From the records below, pull each line that has "data".

══ Input material ══

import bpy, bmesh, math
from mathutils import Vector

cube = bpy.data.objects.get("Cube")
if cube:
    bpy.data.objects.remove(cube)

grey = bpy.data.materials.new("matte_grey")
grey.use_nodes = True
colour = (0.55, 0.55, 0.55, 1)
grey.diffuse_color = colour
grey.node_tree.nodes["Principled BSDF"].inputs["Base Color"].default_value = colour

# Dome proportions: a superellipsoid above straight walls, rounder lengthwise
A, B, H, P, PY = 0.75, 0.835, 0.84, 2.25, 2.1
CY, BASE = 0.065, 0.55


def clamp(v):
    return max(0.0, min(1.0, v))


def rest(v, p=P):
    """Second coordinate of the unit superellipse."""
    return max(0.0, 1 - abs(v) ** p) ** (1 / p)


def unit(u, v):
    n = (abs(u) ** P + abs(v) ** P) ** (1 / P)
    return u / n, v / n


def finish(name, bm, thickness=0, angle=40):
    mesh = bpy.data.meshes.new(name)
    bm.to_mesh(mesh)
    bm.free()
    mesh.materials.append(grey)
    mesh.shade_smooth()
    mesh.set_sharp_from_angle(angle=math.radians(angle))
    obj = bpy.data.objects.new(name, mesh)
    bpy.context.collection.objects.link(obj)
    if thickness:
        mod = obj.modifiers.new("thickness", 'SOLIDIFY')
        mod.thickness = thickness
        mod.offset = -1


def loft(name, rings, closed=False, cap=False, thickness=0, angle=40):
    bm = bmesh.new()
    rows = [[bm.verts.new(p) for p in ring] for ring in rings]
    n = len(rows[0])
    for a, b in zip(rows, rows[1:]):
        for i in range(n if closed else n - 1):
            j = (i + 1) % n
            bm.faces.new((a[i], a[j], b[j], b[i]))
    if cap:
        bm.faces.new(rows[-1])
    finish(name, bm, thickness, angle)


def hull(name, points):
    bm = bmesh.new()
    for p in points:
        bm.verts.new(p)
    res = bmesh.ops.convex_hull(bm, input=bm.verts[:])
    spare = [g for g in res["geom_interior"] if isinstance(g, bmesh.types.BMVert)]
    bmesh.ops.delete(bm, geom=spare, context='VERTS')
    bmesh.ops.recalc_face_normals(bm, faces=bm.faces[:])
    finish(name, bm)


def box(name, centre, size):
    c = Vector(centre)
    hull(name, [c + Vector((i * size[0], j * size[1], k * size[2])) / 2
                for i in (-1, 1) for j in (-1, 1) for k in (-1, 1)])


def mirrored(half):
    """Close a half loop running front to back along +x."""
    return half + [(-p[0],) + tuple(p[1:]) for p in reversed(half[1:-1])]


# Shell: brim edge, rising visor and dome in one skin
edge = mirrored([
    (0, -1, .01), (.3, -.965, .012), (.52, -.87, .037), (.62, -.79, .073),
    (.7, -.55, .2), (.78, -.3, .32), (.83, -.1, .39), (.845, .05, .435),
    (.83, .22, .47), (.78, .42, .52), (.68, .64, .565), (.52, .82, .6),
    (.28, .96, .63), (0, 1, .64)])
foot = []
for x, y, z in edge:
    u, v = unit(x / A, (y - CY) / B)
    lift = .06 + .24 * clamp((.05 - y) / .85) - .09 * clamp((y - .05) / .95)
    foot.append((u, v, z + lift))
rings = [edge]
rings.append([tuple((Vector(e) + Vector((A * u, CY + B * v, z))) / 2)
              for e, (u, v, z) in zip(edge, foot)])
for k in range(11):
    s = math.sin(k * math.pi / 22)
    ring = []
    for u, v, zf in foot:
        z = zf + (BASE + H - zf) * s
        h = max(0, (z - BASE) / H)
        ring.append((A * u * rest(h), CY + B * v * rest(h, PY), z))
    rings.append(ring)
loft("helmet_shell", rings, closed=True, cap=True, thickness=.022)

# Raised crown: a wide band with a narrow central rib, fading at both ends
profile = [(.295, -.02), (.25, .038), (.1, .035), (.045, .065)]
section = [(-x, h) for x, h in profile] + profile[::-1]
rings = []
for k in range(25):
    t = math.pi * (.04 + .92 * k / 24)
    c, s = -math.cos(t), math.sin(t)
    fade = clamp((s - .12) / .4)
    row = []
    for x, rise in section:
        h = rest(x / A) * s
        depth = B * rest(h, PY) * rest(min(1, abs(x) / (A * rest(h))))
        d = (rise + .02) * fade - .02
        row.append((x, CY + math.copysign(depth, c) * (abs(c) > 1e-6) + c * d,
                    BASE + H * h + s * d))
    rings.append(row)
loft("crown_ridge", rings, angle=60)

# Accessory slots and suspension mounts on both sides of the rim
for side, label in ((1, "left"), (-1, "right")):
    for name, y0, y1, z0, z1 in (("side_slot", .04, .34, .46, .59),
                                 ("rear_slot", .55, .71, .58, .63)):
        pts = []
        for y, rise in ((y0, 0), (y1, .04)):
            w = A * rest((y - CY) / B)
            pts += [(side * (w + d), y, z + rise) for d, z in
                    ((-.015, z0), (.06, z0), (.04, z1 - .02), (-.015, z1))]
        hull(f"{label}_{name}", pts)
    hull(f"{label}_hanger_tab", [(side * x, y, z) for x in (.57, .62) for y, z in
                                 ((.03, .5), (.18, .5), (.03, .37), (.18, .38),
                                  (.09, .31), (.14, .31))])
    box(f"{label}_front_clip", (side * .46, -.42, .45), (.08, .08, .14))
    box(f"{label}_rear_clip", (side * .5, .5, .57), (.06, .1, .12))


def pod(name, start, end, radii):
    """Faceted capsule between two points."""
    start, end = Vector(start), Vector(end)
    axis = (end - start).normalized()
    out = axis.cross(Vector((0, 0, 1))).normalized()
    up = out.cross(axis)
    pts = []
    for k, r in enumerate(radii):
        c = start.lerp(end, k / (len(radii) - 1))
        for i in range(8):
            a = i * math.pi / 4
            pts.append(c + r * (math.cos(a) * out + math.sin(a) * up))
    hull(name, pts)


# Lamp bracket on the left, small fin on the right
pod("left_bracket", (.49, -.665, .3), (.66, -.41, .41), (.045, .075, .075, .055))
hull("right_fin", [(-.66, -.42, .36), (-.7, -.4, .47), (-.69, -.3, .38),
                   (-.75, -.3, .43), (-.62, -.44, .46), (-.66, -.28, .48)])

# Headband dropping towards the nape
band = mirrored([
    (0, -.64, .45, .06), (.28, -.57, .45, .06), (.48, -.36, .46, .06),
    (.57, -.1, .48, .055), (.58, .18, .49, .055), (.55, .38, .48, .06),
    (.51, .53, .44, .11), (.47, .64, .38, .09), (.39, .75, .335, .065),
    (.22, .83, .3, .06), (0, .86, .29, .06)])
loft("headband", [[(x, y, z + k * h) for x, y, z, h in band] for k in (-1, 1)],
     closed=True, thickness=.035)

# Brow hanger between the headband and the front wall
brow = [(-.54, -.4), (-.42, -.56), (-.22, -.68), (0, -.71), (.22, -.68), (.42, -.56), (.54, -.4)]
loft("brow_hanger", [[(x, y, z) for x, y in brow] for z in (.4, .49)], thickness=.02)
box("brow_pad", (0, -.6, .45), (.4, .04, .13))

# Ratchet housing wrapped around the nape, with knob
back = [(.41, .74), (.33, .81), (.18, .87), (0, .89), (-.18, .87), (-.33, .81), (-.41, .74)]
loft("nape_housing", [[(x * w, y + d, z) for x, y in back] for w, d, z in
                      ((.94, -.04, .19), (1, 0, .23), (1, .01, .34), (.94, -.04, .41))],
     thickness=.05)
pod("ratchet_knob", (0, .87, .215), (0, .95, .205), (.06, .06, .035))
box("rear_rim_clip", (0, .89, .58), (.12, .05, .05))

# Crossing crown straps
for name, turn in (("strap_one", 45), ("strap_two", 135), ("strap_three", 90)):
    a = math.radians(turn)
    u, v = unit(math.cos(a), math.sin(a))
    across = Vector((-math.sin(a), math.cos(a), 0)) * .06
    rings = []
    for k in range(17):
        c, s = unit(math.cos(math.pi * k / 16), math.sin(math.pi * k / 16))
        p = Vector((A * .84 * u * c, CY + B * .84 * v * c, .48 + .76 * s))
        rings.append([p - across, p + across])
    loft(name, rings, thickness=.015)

═══
══ Input material ══

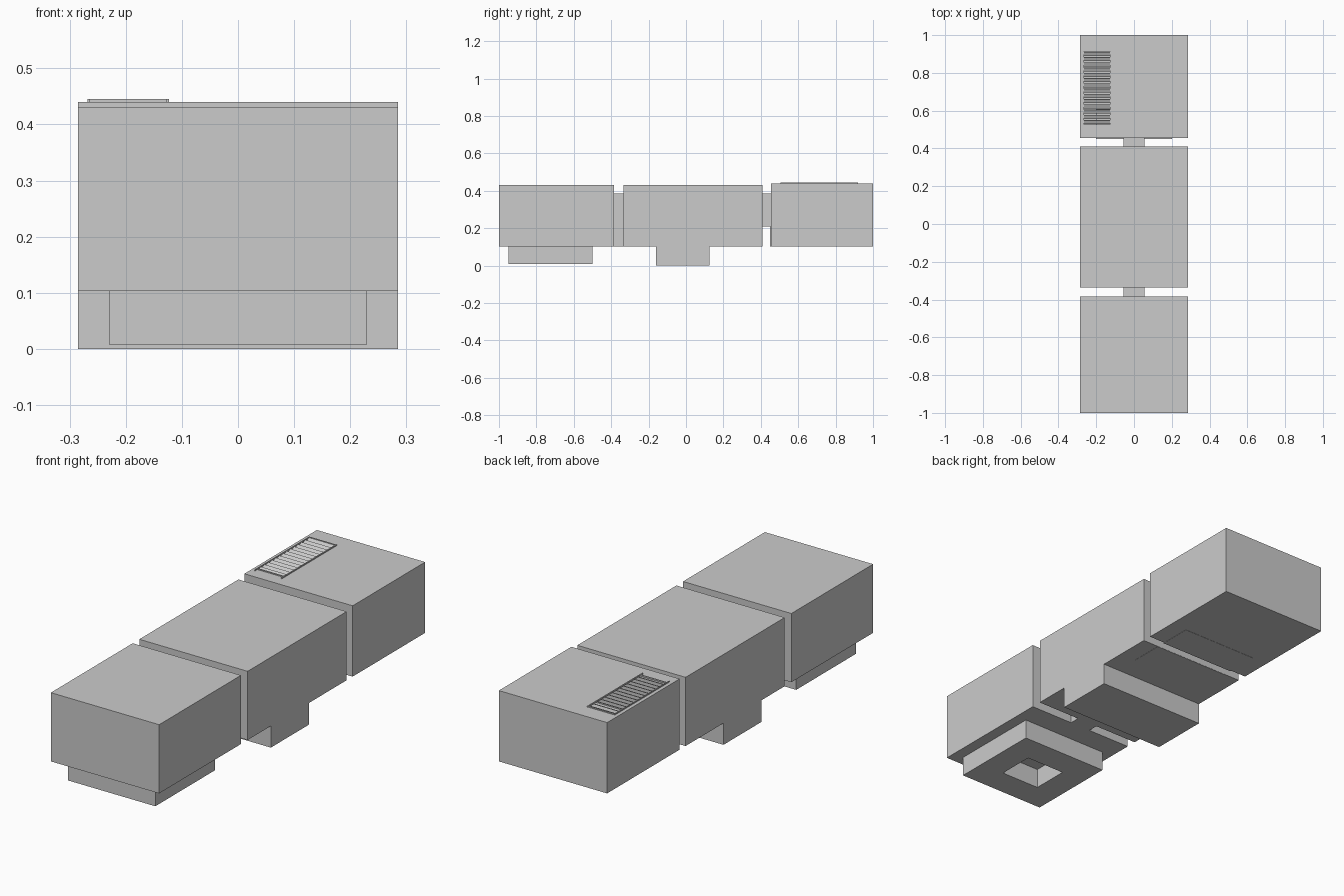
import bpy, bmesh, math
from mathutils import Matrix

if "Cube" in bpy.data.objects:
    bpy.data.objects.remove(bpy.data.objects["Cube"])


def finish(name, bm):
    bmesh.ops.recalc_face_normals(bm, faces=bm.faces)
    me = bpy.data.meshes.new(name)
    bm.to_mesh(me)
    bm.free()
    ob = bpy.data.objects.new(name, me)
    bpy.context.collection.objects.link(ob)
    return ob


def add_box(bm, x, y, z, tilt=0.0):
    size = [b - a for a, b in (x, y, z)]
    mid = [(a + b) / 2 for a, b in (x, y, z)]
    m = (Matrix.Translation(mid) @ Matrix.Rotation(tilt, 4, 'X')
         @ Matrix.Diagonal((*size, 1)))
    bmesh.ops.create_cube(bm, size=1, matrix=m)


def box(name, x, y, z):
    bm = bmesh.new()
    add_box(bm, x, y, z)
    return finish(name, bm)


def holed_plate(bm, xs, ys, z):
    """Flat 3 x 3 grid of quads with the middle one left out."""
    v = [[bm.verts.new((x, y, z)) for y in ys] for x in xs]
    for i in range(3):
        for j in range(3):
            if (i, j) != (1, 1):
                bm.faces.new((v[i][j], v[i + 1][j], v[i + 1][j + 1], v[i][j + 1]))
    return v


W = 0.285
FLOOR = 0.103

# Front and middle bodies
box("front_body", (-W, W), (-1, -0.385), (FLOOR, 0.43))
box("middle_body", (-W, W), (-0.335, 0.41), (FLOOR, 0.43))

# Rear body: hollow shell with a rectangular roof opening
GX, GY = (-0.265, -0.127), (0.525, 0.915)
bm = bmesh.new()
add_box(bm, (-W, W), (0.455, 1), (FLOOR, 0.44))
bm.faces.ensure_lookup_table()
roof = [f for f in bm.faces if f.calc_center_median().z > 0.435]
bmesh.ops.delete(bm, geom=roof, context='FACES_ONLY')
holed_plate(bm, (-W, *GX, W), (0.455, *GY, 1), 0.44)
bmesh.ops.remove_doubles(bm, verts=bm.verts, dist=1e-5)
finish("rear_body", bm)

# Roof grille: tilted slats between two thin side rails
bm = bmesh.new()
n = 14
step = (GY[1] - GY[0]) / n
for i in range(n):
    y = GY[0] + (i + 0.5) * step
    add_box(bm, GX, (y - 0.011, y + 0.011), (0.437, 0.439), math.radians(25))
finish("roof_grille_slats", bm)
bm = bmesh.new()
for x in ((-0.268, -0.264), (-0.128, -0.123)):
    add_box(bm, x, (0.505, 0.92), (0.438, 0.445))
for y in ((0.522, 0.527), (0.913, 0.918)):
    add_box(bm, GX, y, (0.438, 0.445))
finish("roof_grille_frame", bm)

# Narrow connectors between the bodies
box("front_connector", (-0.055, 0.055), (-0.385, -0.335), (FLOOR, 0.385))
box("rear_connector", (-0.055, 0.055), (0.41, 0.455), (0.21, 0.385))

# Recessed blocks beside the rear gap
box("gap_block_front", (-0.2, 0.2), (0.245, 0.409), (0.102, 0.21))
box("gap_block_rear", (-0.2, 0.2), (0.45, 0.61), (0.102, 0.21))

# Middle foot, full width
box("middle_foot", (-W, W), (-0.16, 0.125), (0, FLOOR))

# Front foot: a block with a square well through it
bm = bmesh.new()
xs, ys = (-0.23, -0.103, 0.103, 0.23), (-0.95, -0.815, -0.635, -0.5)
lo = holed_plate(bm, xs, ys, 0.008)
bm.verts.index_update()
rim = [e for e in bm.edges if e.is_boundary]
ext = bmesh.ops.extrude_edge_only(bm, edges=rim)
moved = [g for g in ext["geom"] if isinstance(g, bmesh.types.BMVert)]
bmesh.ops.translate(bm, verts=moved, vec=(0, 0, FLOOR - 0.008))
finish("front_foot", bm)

═══

◆ Worked solution ◆
cube = bpy.data.objects.get("Cube")
    bpy.data.objects.remove(cube)
grey = bpy.data.materials.new("matte_grey")
    mesh = bpy.data.meshes.new(name)
    obj = bpy.data.objects.new(name, mesh)
if "Cube" in bpy.data.objects:
    bpy.data.objects.remove(bpy.data.objects["Cube"])
    me = bpy.data.meshes.new(name)
    ob = bpy.data.objects.new(name, me)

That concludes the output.